FEMA Closed Due To Weather — A sign seen taped 10:30 a.m., today, Nov. 7, at the FEMA Center at 6581 Hylan Blvd. on Staten Island. One presidential candidate thought FEMA needed major reforms and possible replacement. One thought it was just peachy. Well, you know which one won so you know what we are stuck with.
In the wake of Hurricane Sandy, hundreds of thousands of Pennsylvania residents were left without power and with storm cleanup related to fallen trees, power lines and other debris. If you need to hire someone to make repairs to your home or property, Pennsylvania has a law in place to help ensure you are hiring a legitimate contractor, reports State Rep. Jim Cox (R-129)
The Home Improvement Consumer Protection Act of 2008 establishes a mandatory registration program for contractors who offer or perform home improvements in Pennsylvania. It establishes minimum insurance requirements for contractors; requires contractors to provide their registration number in their ads and contracts; establishes required contract terms for home improvement contracts; prohibits unfair business practices; and creates a criminal penalty for home improvement fraud.
The Office of Attorney General also offers these tips to avoid unscrupulous contractors:
Never enter into a repair or improvement project without a written contract that includes a start and finish date and a three-day right-to-cancel notice.
Never sign a blank contract, or one that does not include all the costs and supplies.
Never hire a contractor who does not have a business card or local phone number and address.
Never make final payment until you are completely satisfied with the work performed.
Any good written contract includes the type, quality and warranty of materials to be used and outlines all the financial terms and payment schedules. It also includes a complete description of the work to be done and a guarantee that old materials and debris will be removed.
For more information on hiring a good contractor and avoiding scams, visit www.attorneygeneral.gov/hiccon.aspx.
This serene shot of the creek that runs beneath North Rolling Road in Springfield Pa. was taken at 12:38 p.m., today, Oct. 29. If the amount rain expected with Hurricane Sandy arrives there is a good likelihood it will flood closing the road.
Springfield Township, however, is being proactive keeping leaves from clogging the drainage holes as has occurred in the past. Maybe the road will stay open.
Sandy at 5:17 p.m. in Springfield, Pa — about 70 miles west of the storm’s expected 8 p.m. landfall at Atlantic City. The township experienced its first power outage shortly after. It lasted less than a minute.
Sciarrino’s Pizza on Brookside Road, Springfield, Pa. remains open at 7:53 p.m., Oct. 29, which is about the time of Sandy’s landfall on the Jersey Shore.
The empty streets of Springfield at 7:55 p.m., Oct. 29 looking south on Springfield Road towards Brookside Road.
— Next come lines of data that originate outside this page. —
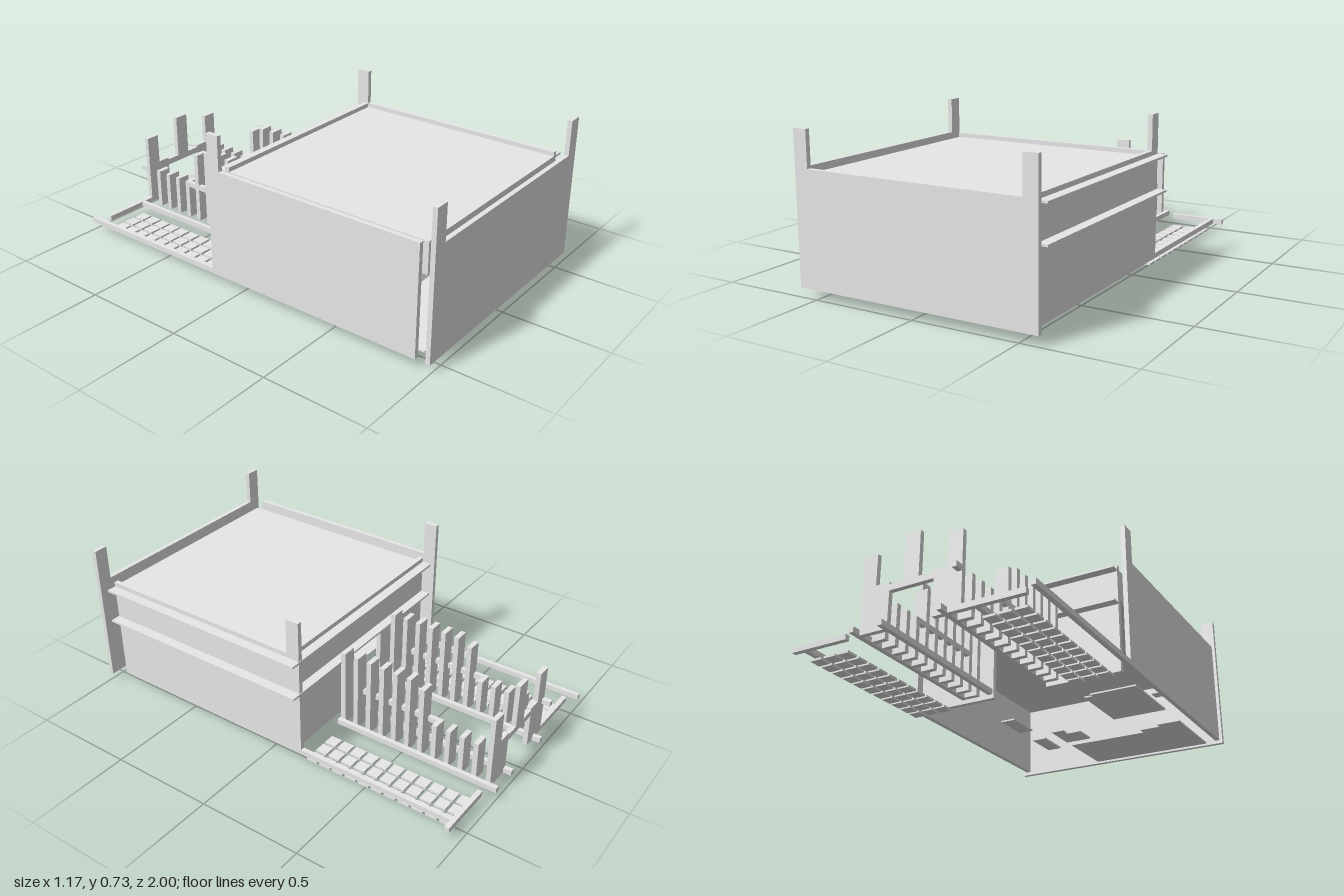
import * as THREE from 'three';

const grey = new THREE.MeshStandardMaterial({ color: 0xe8e8e8 });
grey.name = 'plainGrey';

export function createModel() {
  const model = new THREE.Group();
  model.name = 'houseKit';

  const group = (name) => {
    const g = new THREE.Group();
    g.name = name;
    model.add(g);
    return g;
  };
  // Box given by its limits on each axis
  const box = (parent, name, x0, x1, y0, y1, z0, z1) => {
    const m = new THREE.Mesh(new THREE.BoxGeometry(x1 - x0, y1 - y0, z1 - z0), grey);
    m.name = name;
    m.position.set((x0 + x1) / 2, (y0 + y1) / 2, (z0 + z1) / 2);
    parent.add(m);
  };
  // Upright plate cut from an outline, running from z0 to z1
  const plate = (parent, name, points, z0, z1) => {
    const shape = new THREE.Shape(points.map(([x, y]) => new THREE.Vector2(x, y)));
    const m = new THREE.Mesh(new THREE.ExtrudeGeometry(shape, { depth: z1 - z0, bevelEnabled: false }), grey);
    m.name = name;
    m.position.z = z0;
    parent.add(m);
  };
  // Flat plate cut from an outline of x and z
  const floor = (parent, name, points) => {
    const shape = new THREE.Shape(points.map(([x, z]) => new THREE.Vector2(x, -z)));
    const m = new THREE.Mesh(new THREE.ExtrudeGeometry(shape, { depth: 0.007, bevelEnabled: false }), grey);
    m.name = name;
    m.rotation.x = -Math.PI / 2;
    m.position.y = 0.036;
    parent.add(m);
  };

  const base = 0.043, wallTop = 0.563, postTop = 0.73, beamTop = 0.068;

  // Walls with raised corner posts
  const house = group('house');
  plate(house, 'frontWall', [
    [-0.585, base], [0.585, base], [0.585, postTop], [0.518, postTop],
    [0.518, wallTop], [-0.518, wallTop], [-0.518, postTop], [-0.585, postTop],
  ], 0.978, 1);
  box(house, 'rightWall', -0.585, -0.563, base, wallTop, -0.17, 0.93);
  box(house, 'rightPost', -0.585, -0.563, wallTop, postTop, -0.17, -0.105);
  box(house, 'leftWall', 0.516, 0.538, base, wallTop, -0.17, 0.93);
  box(house, 'leftPost', 0.516, 0.538, wallTop, postTop, -0.17, -0.105);
  box(house, 'wallBracket', -0.563, -0.528, base, beamTop, 0.18, 0.23);

  // Back wall with its doorway
  plate(house, 'backWall', [
    [-0.52, base], [-0.155, base], [-0.155, 0.36], [0.12, 0.36],
    [0.12, base], [0.516, base], [0.516, wallTop], [-0.52, wallTop],
  ], -0.128, -0.104);
  // Roof block, closed below by the ceiling
  box(house, 'roof', -0.52, 0.516, 0.395, 0.542, -0.104, 0.93);

  // Ledges along the left and back walls
  for (const y of [0.366, 0.531]) {
    box(house, 'sideLedge', 0.538, 0.585, y, y + 0.01, -0.128, 0.93);
    box(house, 'backLedge', -0.52, 0.585, y, y + 0.01, -0.173, -0.128);
  }

  // Separate floor pieces
  const floors = group('floors');
  floor(floors, 'frontFloor', [
    [-0.515, 0.93], [0.1, 0.93], [0.1, 0.62], [-0.3, 0.62],
    [-0.3, 0.58], [-0.4, 0.58], [-0.4, 0.55], [-0.515, 0.55],
  ]);
  floor(floors, 'backFloor', [
    [-0.515, 0.38], [-0.25, 0.38], [-0.25, 0.06], [-0.29, 0.06], [-0.29, 0.04], [-0.515, 0.04],
  ]);
  floor(floors, 'stepFloor', [
    [-0.03, 0.57], [0.1, 0.57], [0.1, 0.4], [0.04, 0.4], [0.04, 0.45], [-0.03, 0.45],
  ]);
  floor(floors, 'narrowFloor', [[0.17, 0.33], [0.24, 0.33], [0.24, 0.15], [0.17, 0.15]]);
  floor(floors, 'smallFloor', [[0.17, 0.63], [0.24, 0.63], [0.24, 0.46], [0.17, 0.46]]);

  // Ground beams of the yard
  const yard = group('yard');
  for (const [x0, x1, zEnd] of [
    [-0.585, -0.563, -1], [-0.31, -0.29, -0.94], [-0.177, -0.155, -1],
    [0.1, 0.122, -1], [0.238, 0.26, -1], [0.516, 0.538, -0.94],
  ]) box(yard, 'groundBeam', x0, x1, base, beamTop, zEnd, -0.17);
  box(yard, 'rightEndBeam', -0.52, -0.24, base, beamTop, -0.96, -0.937);
  box(yard, 'leftEndBeam', 0.308, 0.585, base, beamTop, -0.96, -0.937);

  // Two rows of pickets, tall beside the house and low further out
  const fence = group('fence');
  for (const x of [-0.24, 0.168]) {
    for (let i = 0; i < 11; i++) {
      const z = -0.183 - i * 0.0692;
      const top = i < 6 ? 0.425 : i === 6 ? 0.397 : 0.235;
      box(fence, 'picket', x, x + 0.065, base, top, z - 0.012, z + 0.012);
    }
    box(fence, 'fenceRail', x, x + 0.022, 0.21, 0.235, -0.68, -0.24);
  }
  box(fence, 'railStub', -0.24, -0.218, 0.21, 0.235, -1, -0.96);

  // Gate with three posts, the middle one tallest, side legs and an opening
  plate(fence, 'gate', [
    [-0.24, base], [-0.108, base], [-0.108, 0.21], [0.104, 0.21], [0.104, base], [0.24, base],
    [0.24, 0.397], [0.172, 0.397], [0.172, 0.25], [0.104, 0.25], [0.104, 0.24], [0.036, 0.24],
    [0.036, 0.45], [-0.036, 0.45], [-0.036, 0.24], [-0.108, 0.24], [-0.108, 0.25],
    [-0.172, 0.25], [-0.172, 0.397], [-0.24, 0.397],
  ], -0.96, -0.937);

  // Paving slabs on both sides
  const paving = group('paving');
  for (const side of [-1, 1])
    for (let c = 0; c < 3; c++)
      for (let r = 0; r < 11; r++) {
        const x = side * (0.344 + c * 0.069), z = -0.208 - r * 0.0692;
        box(paving, 'pavingSlab', x - 0.028, x + 0.028, 0, 0.01, z - 0.028, z + 0.028);
      }

  return model;
}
The rain had stopped but wind had significantly picked up. On the odd side of Windsor Circle one small tree had been blown over and large branches from another had been blown into the street.
This spruce fell from the Springfield Township traffic island onto the wall at 18 Windsor Circle blocking island’s southern path along with the northern Windsor Circle entrance. It was photographed at 10:46 p.m. It was the second spruce to fall from the island in three months.
Another blurry nighttime view of the fallen spruce. A far greater amount of damaged occurred across the street when a large tree fell from 33 N. Rolling Road onto the roof of 25 N. Rolling Road. Kudos to the Springfield road crews who were cutting up the spruce at 1:25 a.m.
The aftermath: The scene at 33 N. Rolling Road (left) and 25 N. Rolling Road, Springfield, Pa., the morning of Oct. 30. Rain was still falling but the wind had significantly dropped.
Another view of the tree that fell on 25 N. Rolling Road.
Springfield Township workers remove the fallen spruce tree from the Windsor Circle/Rolling Road traffic island about 2 p.m., Oct. 30.
The rain is gone, the high winds are now a light breeze and here is the stream that runs beneath North Rolling Road at 1:48 p.m., Oct. 30.